• Material to process:
Start of Block

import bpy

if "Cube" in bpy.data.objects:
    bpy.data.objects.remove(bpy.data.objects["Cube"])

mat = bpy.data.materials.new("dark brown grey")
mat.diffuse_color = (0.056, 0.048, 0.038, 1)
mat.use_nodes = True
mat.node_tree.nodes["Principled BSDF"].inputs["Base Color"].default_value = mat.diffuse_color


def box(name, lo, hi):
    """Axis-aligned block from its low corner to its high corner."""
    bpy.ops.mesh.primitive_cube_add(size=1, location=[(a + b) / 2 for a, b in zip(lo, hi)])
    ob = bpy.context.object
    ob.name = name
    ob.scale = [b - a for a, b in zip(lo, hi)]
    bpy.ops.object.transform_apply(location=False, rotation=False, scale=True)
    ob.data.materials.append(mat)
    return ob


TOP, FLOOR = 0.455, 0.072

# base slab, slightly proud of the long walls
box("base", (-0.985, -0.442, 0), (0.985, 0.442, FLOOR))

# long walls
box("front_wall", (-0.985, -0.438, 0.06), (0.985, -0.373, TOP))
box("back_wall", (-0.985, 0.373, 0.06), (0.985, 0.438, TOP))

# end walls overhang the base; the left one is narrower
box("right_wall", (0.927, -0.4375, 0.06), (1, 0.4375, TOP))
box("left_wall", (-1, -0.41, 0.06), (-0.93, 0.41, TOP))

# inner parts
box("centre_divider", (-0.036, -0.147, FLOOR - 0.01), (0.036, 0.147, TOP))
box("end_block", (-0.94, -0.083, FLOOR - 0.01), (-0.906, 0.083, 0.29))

End of Block

• What to produce:
Word for word, restate the lines from the one holding "ob.scale = [b" to the last line of the records.

• Task result:
    ob.scale = [b - a for a, b in zip(lo, hi)]
    bpy.ops.object.transform_apply(location=False, rotation=False, scale=True)
    ob.data.materials.append(mat)
    return ob


TOP, FLOOR = 0.455, 0.072

# base slab, slightly proud of the long walls
box("base", (-0.985, -0.442, 0), (0.985, 0.442, FLOOR))

# long walls
box("front_wall", (-0.985, -0.438, 0.06), (0.985, -0.373, TOP))
box("back_wall", (-0.985, 0.373, 0.06), (0.985, 0.438, TOP))

# end walls overhang the base; the left one is narrower
box("right_wall", (0.927, -0.4375, 0.06), (1, 0.4375, TOP))
box("left_wall", (-1, -0.41, 0.06), (-0.93, 0.41, TOP))

# inner parts
box("centre_divider", (-0.036, -0.147, FLOOR - 0.01), (0.036, 0.147, TOP))
box("end_block", (-0.94, -0.083, FLOOR - 0.01), (-0.906, 0.083, 0.29))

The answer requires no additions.